Josh Skyped last night from his base in Honduras. After three weeks he is settling in to the job and to life on the base. He was having a quiet night to get up early for what he called an “MW&R” trip. “MW&R?” we asked. “Morale, Welfare, and Relaxation” Josh replied. Everything’s an acronym or abbreviation in the Army. They planned to visit a waterfall–the temperature is in the 80s or 90s every day–and end the day at a brewery. Josh said there are MW&R trips every weekend. It’s the new Army recruiting motto: Be as Relaxed as You Can Be.
After 15 months of training–Basic Combat Training, Officer Candidate School, Basic Officer Leadership Course, and Signal Corps–our son Josh, a/k/a Second Lieutenant Randall, left Fort Gordon, GA this morning for a 13-month deployment in Honduras. He’s stationed at Soto Cano Air Base. The U.S. military mission includes drug interdiction, humanitarian efforts, and god-knows what else. After all of that training he is upbeat about actually doing something.
After graduating from Army Officer Candidate School Josh spent two weeks at home, assigned to a local recruitment office. “Recruiting” did not require that he break a sweat, a nice break after six months of Basic Combat Training and OCS. He left for Fort Gordon, GA yesterday. He has six more months of training and then the Army will deploy him somewhere.
I’ve heard Josh recite the Soldier’s Creed with fellow graduates a few times. With each hearing it hits me differently. These words have stayed with me from the OCS ceremony:
I stand ready to deploy, engage, and destroy the enemies of the United States of America in close combat.
Hearing your child utter these words is profoundly different emotionally than reading them on the page.
We attended Joshua’s graduation from Officer Candidate School at Fort Benning, GA last week. OCS graduation does not provide the same spectacle as graduation from Basic Combat Training–no smoke bombs–which is more in keeping with the graduates’ entry into professional soldiering. As our newly-minted 2nd Lieutenant says, “I’m now lower middle management.”
I’m searching for the Army’s Fort Benning website to find information about graduation dates for my son’s Officer Candidate School. I click the link to the URL https://www.benning.army.mil/ocs/. The page fails to resolve and I receive this message:
www.benning.army.mil uses an invalid security certificate. The certificate is not trusted because the issuer certificate is unknown. (Error code: sec_error_unknown_issuer)

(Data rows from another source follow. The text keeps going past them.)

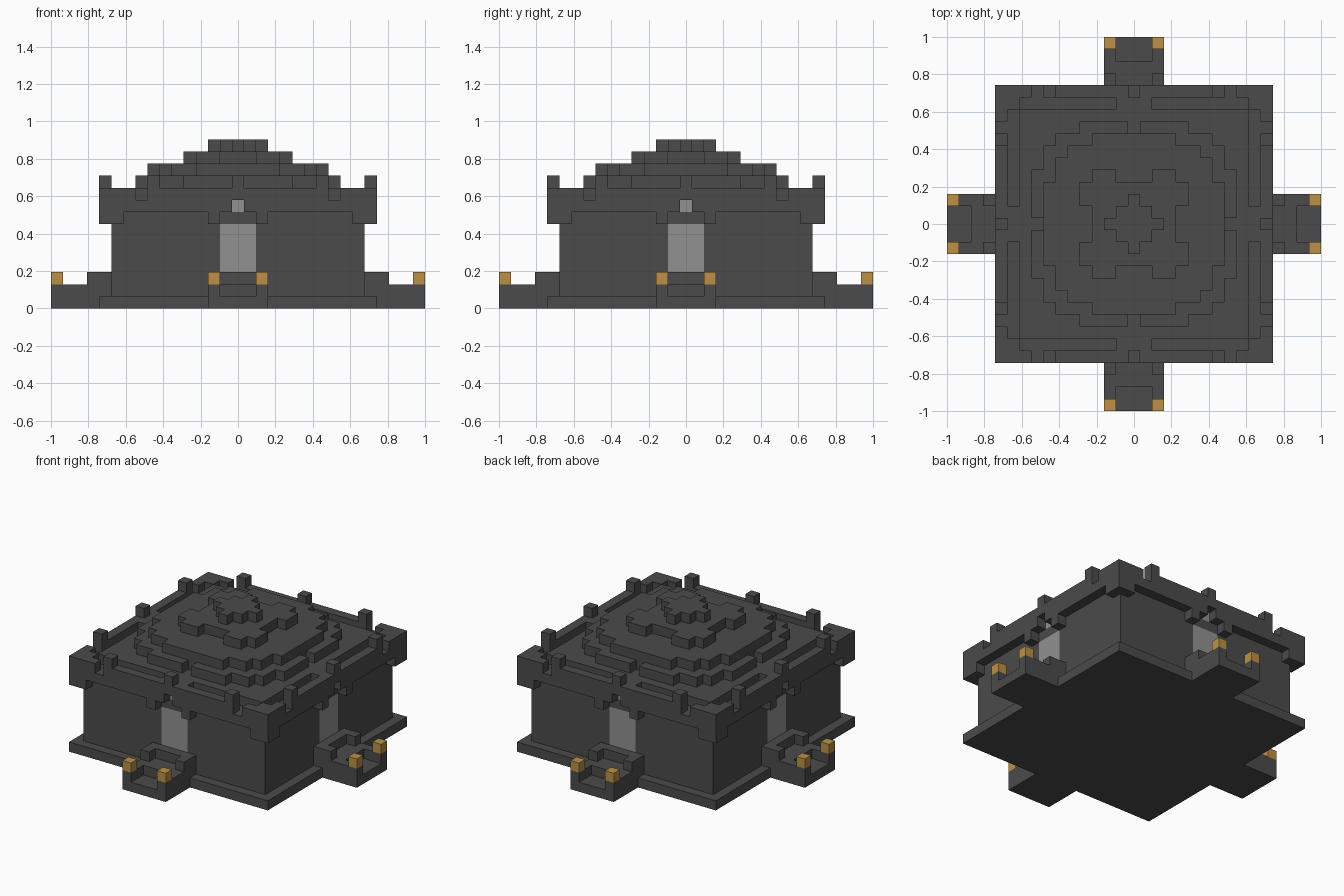
import bpy, bmesh
from itertools import product
from mathutils import Vector

cube = bpy.data.objects.get("Cube")
if cube:
    bpy.data.objects.remove(cube, do_unlink=True)

U = 2 / 31   # edge of one block
R = 15       # plan reaches this many blocks from the centre


def material(name, color):
    m = bpy.data.materials.new(name)
    m.use_nodes = True
    m.diffuse_color = (*color, 1)
    m.node_tree.nodes["Principled BSDF"].inputs["Base Color"].default_value = (*color, 1)
    return m


stone = material("dark_stone", (0.07, 0.07, 0.07))
glass = material("grey_glass", (0.285, 0.285, 0.285))
amber = material("amber_lamp", (0.5, 0.28, 0.065))

AXES = [Vector(v) for v in ((1, 0, 0), (0, 1, 0), (0, 0, 1))]


def part(name, mat, levels, rule):
    """Skin of all blocks that satisfy rule(a, b, k); a >= b are the plan
    distances from the centre, so every part repeats on all four sides."""
    cells = set()
    for x, y, k in product(range(-R, R + 1), range(-R, R + 1), levels):
        a, b = max(abs(x), abs(y)), min(abs(x), abs(y))
        if rule(a, b, k):
            cells.add((x, y, k))
    bm = bmesh.new()
    for c in cells:
        centre = Vector(c) + Vector((0, 0, 0.5))
        for i, s in product(range(3), (-1, 1)):
            n = AXES[i] * s
            if tuple(int(v) for v in Vector(c) + n) in cells:
                continue
            p, q = AXES[(i + 1) % 3] / 2, AXES[(i + 2) % 3] / 2
            ring = [-p - q, p - q, p + q, q - p]
            if s < 0:
                ring.reverse()
            bm.faces.new([bm.verts.new((centre + n / 2 + r) * U) for r in ring])
    bmesh.ops.remove_doubles(bm, verts=bm.verts, dist=U / 100)
    bmesh.ops.dissolve_limit(bm, angle_limit=0.01, verts=bm.verts, edges=bm.edges)
    bmesh.ops.triangulate(bm, faces=[f for f in bm.faces if len(f.verts) > 4])
    mesh = bpy.data.meshes.new(name)
    bm.to_mesh(mesh)
    bm.free()
    mesh.materials.append(mat)
    ob = bpy.data.objects.new(name, mesh)
    bpy.context.collection.objects.link(ob)


# Ground slab with the four porch footings
part("base_slab", stone, range(1), lambda a, b, k: a <= 11 or b <= 2)


# Porches: low front step between cheeks, U-shaped raised threshold by the door
def porch(a, b, k):
    if a < 11 or b > 2:
        return False
    if k == 1:
        return a <= 13 or b == 2
    return a == 11 or (a == 12 and b == 2)


part("porches", stone, range(1, 3), porch)
part("porch_lamps", amber, range(2, 3), lambda a, b, k: a == 15 and b == 2)


# Walls with flush doors
def door(a, b, k):
    return a == 10 and b <= 1 and 3 <= k <= 6


part("doors", glass, range(3, 7), door)
part("walls", stone, range(1, 8), lambda a, b, k: a <= 10 and not door(a, b, k))

# Brackets under the cornice, beside doors and at corners
part("brackets", stone, range(7, 8),
     lambda a, b, k: a == 11 and (b == 2 or b >= 10))


# Cornice with window openings, a roof channel behind the rim and drain notches
def cornice(a, b, k):
    if a > 11:
        return False
    if k == 8:
        return not (b == 0 and a >= 10)
    channel = a == 10 and 2 <= b <= 9
    drain = a == 11 and b == 8
    return not (channel or drain)


part("cornice", stone, range(8, 10), cornice)
part("small_windows", glass, range(8, 9), lambda a, b, k: a == 10 and b == 0)

# Battlement blocks on the roof edge
part("battlements", stone, range(10, 11), lambda a, b, k: a == 11 and b in (0, 7))


# Stepped dome, one rule for each course
def dome(a, b, k):
    if k == 10:
        return a <= 6 or (a == 7 and b <= 6) or (a == 8 and 1 <= b <= 4)
    if k == 11:
        return a * a + b * b <= 62
    if k == 12:
        return a <= 3 or (a == 4 and b in (2, 3))
    return a + b <= 2


part("stepped_dome", stone, range(10, 14), dome)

I receive the same message when I click the link to the U.S. Army Infantry Homepage and other Army links. Firefox refuses to resolve to the URL. I try the URLs in Internet Explorer and receive a message about an invalid certificate, but IE resolves to the page when I click through the warning. I don’t find the graduation info I seek.
What’s up with these warnings?
Selected photos from my son’s graduation from Army Basic Combat Training at Fort Jackson, Columbia, South Carolina. (Other photos are here.)